## ASSIGNED TASK
Output the full listing exactly.

***** SOURCE DATA

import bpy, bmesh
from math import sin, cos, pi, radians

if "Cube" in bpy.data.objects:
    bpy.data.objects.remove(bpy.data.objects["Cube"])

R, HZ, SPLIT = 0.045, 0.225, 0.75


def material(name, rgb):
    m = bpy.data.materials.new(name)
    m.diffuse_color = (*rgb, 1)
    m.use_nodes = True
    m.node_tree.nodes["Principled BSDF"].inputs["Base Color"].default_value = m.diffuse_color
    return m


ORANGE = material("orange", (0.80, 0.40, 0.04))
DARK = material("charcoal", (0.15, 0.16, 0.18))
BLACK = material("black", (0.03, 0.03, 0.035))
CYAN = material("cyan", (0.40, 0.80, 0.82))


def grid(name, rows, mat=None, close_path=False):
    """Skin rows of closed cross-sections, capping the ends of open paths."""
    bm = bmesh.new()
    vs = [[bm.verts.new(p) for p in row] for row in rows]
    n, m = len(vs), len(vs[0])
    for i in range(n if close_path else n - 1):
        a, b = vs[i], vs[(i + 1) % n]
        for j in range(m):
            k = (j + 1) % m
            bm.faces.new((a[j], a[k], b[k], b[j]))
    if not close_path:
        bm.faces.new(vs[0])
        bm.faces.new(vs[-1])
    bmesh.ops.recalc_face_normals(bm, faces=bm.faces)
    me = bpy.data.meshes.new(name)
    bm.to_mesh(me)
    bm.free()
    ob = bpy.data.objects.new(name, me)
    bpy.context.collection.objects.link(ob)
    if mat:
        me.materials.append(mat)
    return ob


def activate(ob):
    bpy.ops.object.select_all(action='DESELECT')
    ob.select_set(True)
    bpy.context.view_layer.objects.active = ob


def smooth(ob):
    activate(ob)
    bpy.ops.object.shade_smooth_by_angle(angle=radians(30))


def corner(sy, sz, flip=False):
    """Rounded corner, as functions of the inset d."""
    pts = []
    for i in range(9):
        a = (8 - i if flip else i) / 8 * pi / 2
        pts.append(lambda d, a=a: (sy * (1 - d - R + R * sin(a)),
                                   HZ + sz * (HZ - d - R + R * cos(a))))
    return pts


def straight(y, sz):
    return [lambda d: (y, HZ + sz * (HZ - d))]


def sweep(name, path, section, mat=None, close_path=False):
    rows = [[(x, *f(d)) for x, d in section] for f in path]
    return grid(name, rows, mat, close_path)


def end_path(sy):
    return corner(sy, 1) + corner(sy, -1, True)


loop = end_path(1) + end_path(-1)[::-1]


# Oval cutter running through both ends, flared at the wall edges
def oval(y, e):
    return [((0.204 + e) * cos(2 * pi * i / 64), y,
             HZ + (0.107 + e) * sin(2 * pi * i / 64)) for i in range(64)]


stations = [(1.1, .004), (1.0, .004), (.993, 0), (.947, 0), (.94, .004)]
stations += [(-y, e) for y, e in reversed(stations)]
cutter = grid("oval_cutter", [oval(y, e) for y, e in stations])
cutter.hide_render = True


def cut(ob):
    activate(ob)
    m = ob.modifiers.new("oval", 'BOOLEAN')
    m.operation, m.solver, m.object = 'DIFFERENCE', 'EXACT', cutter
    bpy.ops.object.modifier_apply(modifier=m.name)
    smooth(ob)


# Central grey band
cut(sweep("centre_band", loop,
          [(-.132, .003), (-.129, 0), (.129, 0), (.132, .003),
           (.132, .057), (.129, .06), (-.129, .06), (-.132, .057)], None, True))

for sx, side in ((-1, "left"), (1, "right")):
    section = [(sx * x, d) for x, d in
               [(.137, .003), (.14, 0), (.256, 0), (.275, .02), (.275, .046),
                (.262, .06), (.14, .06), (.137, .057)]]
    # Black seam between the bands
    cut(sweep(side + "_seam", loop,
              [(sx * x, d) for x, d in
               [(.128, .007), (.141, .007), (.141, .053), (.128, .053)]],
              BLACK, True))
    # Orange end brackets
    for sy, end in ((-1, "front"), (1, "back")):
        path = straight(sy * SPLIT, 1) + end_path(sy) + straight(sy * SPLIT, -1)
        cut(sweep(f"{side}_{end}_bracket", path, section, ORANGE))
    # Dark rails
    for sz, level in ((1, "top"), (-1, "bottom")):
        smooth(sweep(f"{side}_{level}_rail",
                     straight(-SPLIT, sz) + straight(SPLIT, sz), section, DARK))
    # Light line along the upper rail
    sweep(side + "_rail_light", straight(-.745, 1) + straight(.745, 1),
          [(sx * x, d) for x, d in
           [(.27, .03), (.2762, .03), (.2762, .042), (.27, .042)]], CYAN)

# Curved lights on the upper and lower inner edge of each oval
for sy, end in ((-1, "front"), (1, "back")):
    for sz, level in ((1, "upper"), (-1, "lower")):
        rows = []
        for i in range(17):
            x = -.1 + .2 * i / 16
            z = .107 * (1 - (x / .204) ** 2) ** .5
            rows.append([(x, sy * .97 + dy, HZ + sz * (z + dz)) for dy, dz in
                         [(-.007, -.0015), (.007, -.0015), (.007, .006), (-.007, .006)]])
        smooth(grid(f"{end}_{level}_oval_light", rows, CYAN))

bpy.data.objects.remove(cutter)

**********

## WRITTEN SOLUTION
import bpy, bmesh
from math import sin, cos, pi, radians

if "Cube" in bpy.data.objects:
    bpy.data.objects.remove(bpy.data.objects["Cube"])

R, HZ, SPLIT = 0.045, 0.225, 0.75


def material(name, rgb):
    m = bpy.data.materials.new(name)
    m.diffuse_color = (*rgb, 1)
    m.use_nodes = True
    m.node_tree.nodes["Principled BSDF"].inputs["Base Color"].default_value = m.diffuse_color
    return m


ORANGE = material("orange", (0.80, 0.40, 0.04))
DARK = material("charcoal", (0.15, 0.16, 0.18))
BLACK = material("black", (0.03, 0.03, 0.035))
CYAN = material("cyan", (0.40, 0.80, 0.82))


def grid(name, rows, mat=None, close_path=False):
    """Skin rows of closed cross-sections, capping the ends of open paths."""
    bm = bmesh.new()
    vs = [[bm.verts.new(p) for p in row] for row in rows]
    n, m = len(vs), len(vs[0])
    for i in range(n if close_path else n - 1):
        a, b = vs[i], vs[(i + 1) % n]
        for j in range(m):
            k = (j + 1) % m
            bm.faces.new((a[j], a[k], b[k], b[j]))
    if not close_path:
        bm.faces.new(vs[0])
        bm.faces.new(vs[-1])
    bmesh.ops.recalc_face_normals(bm, faces=bm.faces)
    me = bpy.data.meshes.new(name)
    bm.to_mesh(me)
    bm.free()
    ob = bpy.data.objects.new(name, me)
    bpy.context.collection.objects.link(ob)
    if mat:
        me.materials.append(mat)
    return ob


def activate(ob):
    bpy.ops.object.select_all(action='DESELECT')
    ob.select_set(True)
    bpy.context.view_layer.objects.active = ob


def smooth(ob):
    activate(ob)
    bpy.ops.object.shade_smooth_by_angle(angle=radians(30))


def corner(sy, sz, flip=False):
    """Rounded corner, as functions of the inset d."""
    pts = []
    for i in range(9):
        a = (8 - i if flip else i) / 8 * pi / 2
        pts.append(lambda d, a=a: (sy * (1 - d - R + R * sin(a)),
                                   HZ + sz * (HZ - d - R + R * cos(a))))
    return pts


def straight(y, sz):
    return [lambda d: (y, HZ + sz * (HZ - d))]


def sweep(name, path, section, mat=None, close_path=False):
    rows = [[(x, *f(d)) for x, d in section] for f in path]
    return grid(name, rows, mat, close_path)


def end_path(sy):
    return corner(sy, 1) + corner(sy, -1, True)


loop = end_path(1) + end_path(-1)[::-1]


# Oval cutter running through both ends, flared at the wall edges
def oval(y, e):
    return [((0.204 + e) * cos(2 * pi * i / 64), y,
             HZ + (0.107 + e) * sin(2 * pi * i / 64)) for i in range(64)]


stations = [(1.1, .004), (1.0, .004), (.993, 0), (.947, 0), (.94, .004)]
stations += [(-y, e) for y, e in reversed(stations)]
cutter = grid("oval_cutter", [oval(y, e) for y, e in stations])
cutter.hide_render = True


def cut(ob):
    activate(ob)
    m = ob.modifiers.new("oval", 'BOOLEAN')
    m.operation, m.solver, m.object = 'DIFFERENCE', 'EXACT', cutter
    bpy.ops.object.modifier_apply(modifier=m.name)
    smooth(ob)


# Central grey band
cut(sweep("centre_band", loop,
          [(-.132, .003), (-.129, 0), (.129, 0), (.132, .003),
           (.132, .057), (.129, .06), (-.129, .06), (-.132, .057)], None, True))

for sx, side in ((-1, "left"), (1, "right")):
    section = [(sx * x, d) for x, d in
               [(.137, .003), (.14, 0), (.256, 0), (.275, .02), (.275, .046),
                (.262, .06), (.14, .06), (.137, .057)]]
    # Black seam between the bands
    cut(sweep(side + "_seam", loop,
              [(sx * x, d) for x, d in
               [(.128, .007), (.141, .007), (.141, .053), (.128, .053)]],
              BLACK, True))
    # Orange end brackets
    for sy, end in ((-1, "front"), (1, "back")):
        path = straight(sy * SPLIT, 1) + end_path(sy) + straight(sy * SPLIT, -1)
        cut(sweep(f"{side}_{end}_bracket", path, section, ORANGE))
    # Dark rails
    for sz, level in ((1, "top"), (-1, "bottom")):
        smooth(sweep(f"{side}_{level}_rail",
                     straight(-SPLIT, sz) + straight(SPLIT, sz), section, DARK))
    # Light line along the upper rail
    sweep(side + "_rail_light", straight(-.745, 1) + straight(.745, 1),
          [(sx * x, d) for x, d in
           [(.27, .03), (.2762, .03), (.2762, .042), (.27, .042)]], CYAN)

# Curved lights on the upper and lower inner edge of each oval
for sy, end in ((-1, "front"), (1, "back")):
    for sz, level in ((1, "upper"), (-1, "lower")):
        rows = []
        for i in range(17):
            x = -.1 + .2 * i / 16
            z = .107 * (1 - (x / .204) ** 2) ** .5
            rows.append([(x, sy * .97 + dy, HZ + sz * (z + dz)) for dy, dz in
                         [(-.007, -.0015), (.007, -.0015), (.007, .006), (-.007, .006)]])
        smooth(grid(f"{end}_{level}_oval_light", rows, CYAN))

bpy.data.objects.remove(cutter)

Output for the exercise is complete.